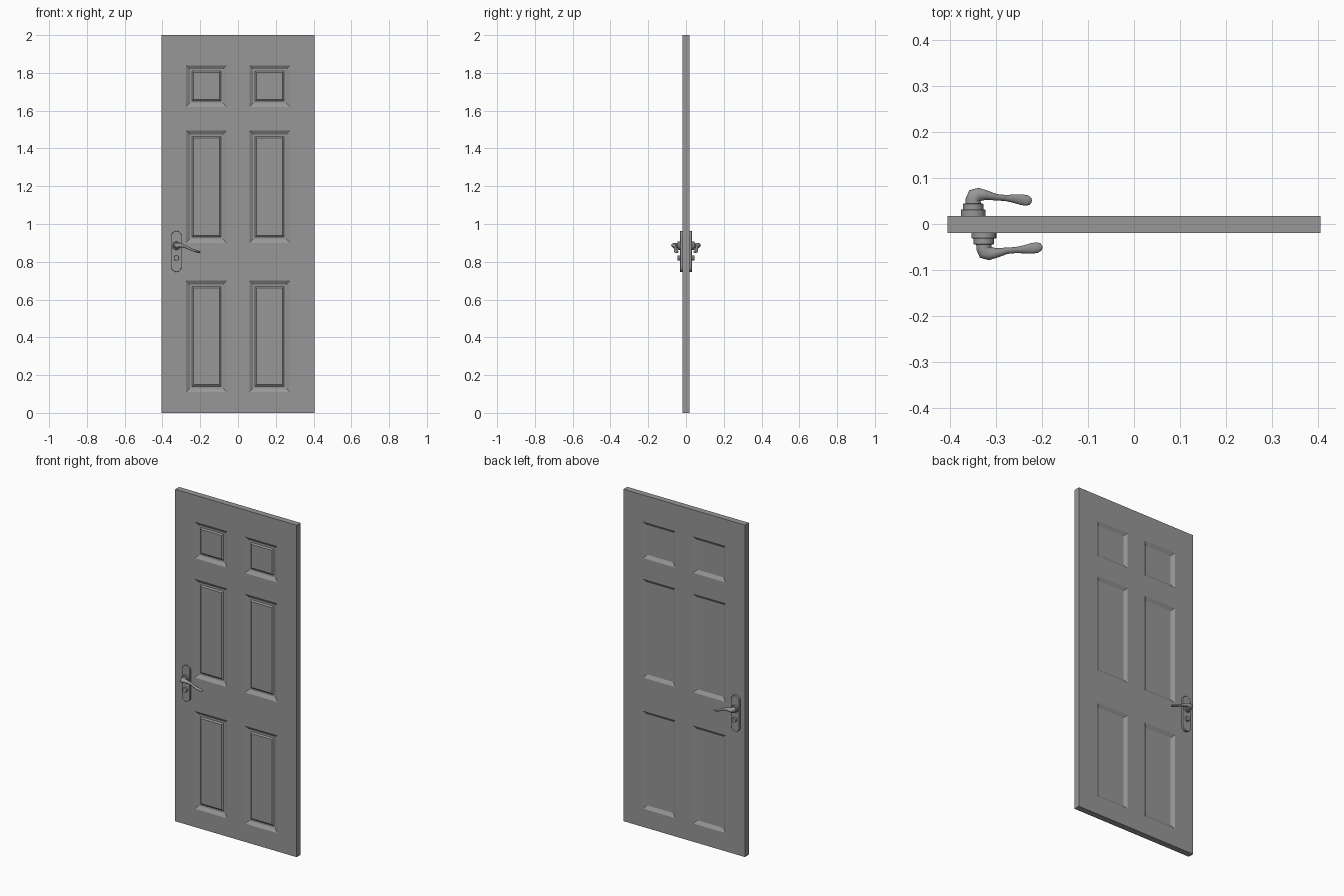
import bpy, bmesh
from math import sin, cos, pi
from mathutils import Vector

if "Cube" in bpy.data.objects:
    bpy.data.objects.remove(bpy.data.objects["Cube"])

W, T, H = 0.405, 0.0185, 2.0
SHIFT = -0.001          # leaf sits slightly forward of the handle set's middle

grey = bpy.data.materials.new("dark_grey")
grey.diffuse_color = (0.31, 0.31, 0.31, 1)
grey.use_nodes = True
grey.node_tree.nodes["Principled BSDF"].inputs["Base Color"].default_value = grey.diffuse_color


def finish(bm, name, smooth=True):
    bmesh.ops.remove_doubles(bm, verts=bm.verts, dist=1e-5)
    bmesh.ops.recalc_face_normals(bm, faces=bm.faces)
    me = bpy.data.meshes.new(name)
    bm.to_mesh(me)
    bm.free()
    me.materials.append(grey)
    ob = bpy.data.objects.new(name, me)
    bpy.context.collection.objects.link(ob)
    if smooth:
        bpy.context.view_layer.objects.active = ob
        ob.select_set(True)
        bpy.ops.object.shade_smooth_by_angle(angle=0.6)
        ob.select_set(False)
    return ob


def quad(bm, pts):
    bm.faces.new([bm.verts.new(p) for p in pts])


# door leaf: grid of rails and stiles with moulded panels
XS = [-W, -0.275, -0.06, 0.06, 0.275, W]
ZS = [0, 0.11, 0.70, 0.90, 1.495, 1.62, 1.84, H]
FRONT = [(0, 0), (0.02, 0.0125), (0.031, 0.0125), (0.039, 0.006)]   # inset, depth
BACK = [(0, 0), (0.02, 0.0125)]


def cell(x0, x1, z0, z1, side, inset, depth):
    y = side * (T - depth)
    return [(x0 + inset, y, z0 + inset), (x1 - inset, y, z0 + inset),
            (x1 - inset, y, z1 - inset), (x0 + inset, y, z1 - inset)]


bm = bmesh.new()
for side, profile in ((-1, FRONT), (1, BACK)):
    for i in range(len(XS) - 1):
        for j in range(len(ZS) - 1):
            box = (XS[i], XS[i + 1], ZS[j], ZS[j + 1], side)
            steps = profile if i % 2 and j % 2 else [(0, 0)]
            rings = [cell(*box, *s) for s in steps]
            for a, b in zip(rings, rings[1:]):
                for k in range(4):
                    n = (k + 1) % 4
                    quad(bm, (a[k], a[n], b[n], b[k]))
            quad(bm, rings[-1])
for x in (-W, W):
    for z0, z1 in zip(ZS, ZS[1:]):
        quad(bm, ((x, -T, z0), (x, T, z0), (x, T, z1), (x, -T, z1)))
for z in (0, H):
    for x0, x1 in zip(XS, XS[1:]):
        quad(bm, ((x0, -T, z), (x1, -T, z), (x1, T, z), (x0, T, z)))
bmesh.ops.translate(bm, vec=(0, SHIFT, 0), verts=bm.verts)
finish(bm, "door_leaf", False)


def loft(bm, rings):
    for a, b in zip(rings, rings[1:]):
        for k in range(len(a)):
            n = (k + 1) % len(a)
            bm.faces.new((a[k], a[n], b[n], b[k]))
    bm.faces.new(rings[0])
    bm.faces.new(rings[-1])


def pill(name, cx, side, z0, z1, r, y0, y1, bevel=0.001, n=16):
    """Disc or rounded plate standing off the door face, with a chamfered rim."""
    bm = bmesh.new()
    rings = []
    for y, rad in ((y0, r), (y1 - bevel, r), (y1, r - bevel)):
        ring = []
        for mid, start in ((z1 - r, 0), (z0 + r, pi)):
            for k in range(n + 1):
                a = start + pi * k / n
                ring.append(bm.verts.new((cx + rad * cos(a), side * y, mid + rad * sin(a))))
        rings.append(ring)
    loft(bm, rings)
    return finish(bm, name)


# lever stations: x offset, stand-off, z offset, half thickness, half height
LEVER = [(0, .042, 0, .0165, .015), (0, .053, 0, .0165, .015),
         (.003, .0600, 0, .0175, .0145), (.013, .0640, .002, .0145, .012),
         (.030, .0625, .001, .010, .010), (.050, .0580, -.006, .007, .008),
         (.070, .0565, -.016, .0065, .007), (.088, .0550, -.024, .009, .0065),
         (.104, .0530, -.029, .0115, .0065), (.116, .0510, -.032, .0115, .006),
         (.124, .0495, -.033, .008, .005), (.127, .0490, -.033, .003, .002)]


def lever(name, cx, side, cz, n=20):
    bm = bmesh.new()
    rings = []
    for i, (u, v, w, rn, rz) in enumerate(LEVER):
        p, q = LEVER[max(i - 1, 0)], LEVER[min(i + 1, len(LEVER) - 1)]
        t = Vector((q[0] - p[0], q[1] - p[1])).normalized()
        ring = []
        for k in range(n):
            a = 2 * pi * k / n
            s = rn * cos(a)
            ring.append(bm.verts.new((cx + u - t.y * s, side * (v + t.x * s),
                                      cz + w + rz * sin(a))))
        rings.append(ring)
    loft(bm, rings)
    return finish(bm, name)


# handle sets on both faces
for label, side, cx in (("front", -1, -0.326), ("back", 1, -0.349)):
    pill(label + "_handle_plate", cx, side, 0.746, 0.963, 0.027, T - 0.004, 0.031)
    pill(label + "_lever_collar", cx, side, 0.863, 0.907, 0.022, 0.029, 0.044)
    pill(label + "_lock_cylinder", cx, side, 0.806, 0.834, 0.014, 0.029, 0.044)
    lever(label + "_lever", cx, side, 0.885)
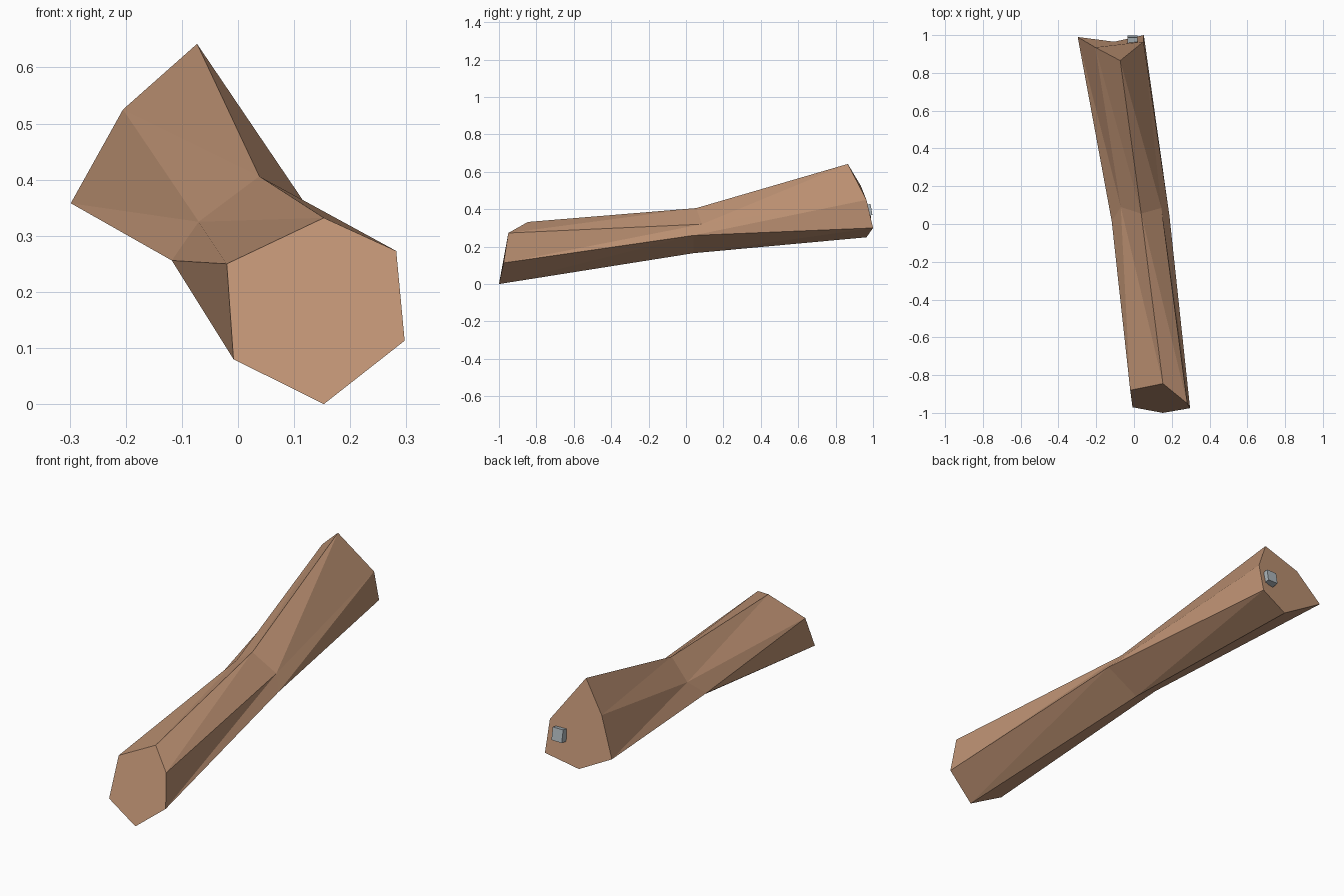
import bpy
import bmesh
from math import radians

cube = bpy.data.objects.get("Cube")
if cube:
    bpy.data.objects.remove(cube, do_unlink=True)


def make_material(name, color):
    mat = bpy.data.materials.new(name)
    mat.use_nodes = True
    mat.diffuse_color = color
    bsdf = mat.node_tree.nodes["Principled BSDF"]
    bsdf.inputs["Base Color"].default_value = color
    return mat


def make_object(name, bm, mat):
    bmesh.ops.recalc_face_normals(bm, faces=bm.faces)
    mesh = bpy.data.meshes.new(name)
    bm.to_mesh(mesh)
    bm.free()
    mesh.materials.append(mat)
    obj = bpy.data.objects.new(name, mesh)
    bpy.context.collection.objects.link(obj)
    return obj


wood = make_material("warm brown wood", (0.50, 0.28, 0.168, 1))
metal = make_material("pale grey metal", (0.42, 0.47, 0.50, 1))

# Six-sided cross-sections, each running from the top edge round the +x side
front_end = [(0.153, -0.845, 0.332), (0.282, -0.95, 0.273), (0.297, -0.975, 0.113),
             (0.153, -1.0, 0.0), (-0.008, -0.97, 0.08), (-0.02, -0.88, 0.25)]
waist = [(0.038, 0.055, 0.406), (0.145, 0.085, 0.32), (0.188, 0.04, 0.26),
         (0.02, 0.04, 0.165), (-0.118, 0.015, 0.256), (-0.07, 0.09, 0.325)]
back_end = [(-0.073, 0.865, 0.642), (0.05, 0.965, 0.45), (0.052, 1.0, 0.30),
            (-0.105, 0.965, 0.25), (-0.298, 0.99, 0.358), (-0.205, 0.935, 0.525)]

# Handle: faceted, twisted bar pinched at the waist
bm = bmesh.new()
rings = [[bm.verts.new(p) for p in ring] for ring in (front_end, waist, back_end)]
for a, b in zip(rings, rings[1:]):
    for i in range(6):
        j = (i + 1) % 6
        bm.faces.new((a[i], a[j], b[i]))
        bm.faces.new((a[j], b[j], b[i]))
bm.faces.new(rings[0])
bm.faces.new(rings[-1])
make_object("handle", bm, wood)

# Peg: small block set into the back end
bm = bmesh.new()
bmesh.ops.create_cube(bm, size=1)
peg = make_object("peg", bm, metal)
peg.location = (-0.008, 0.972, 0.395)
peg.scale = (0.055, 0.04, 0.06)
peg.rotation_euler = (radians(10), 0, 0)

--

» **Work instructions**
Tally the lines of the records holding the word "name", then state only the tally.

» **Your response**
12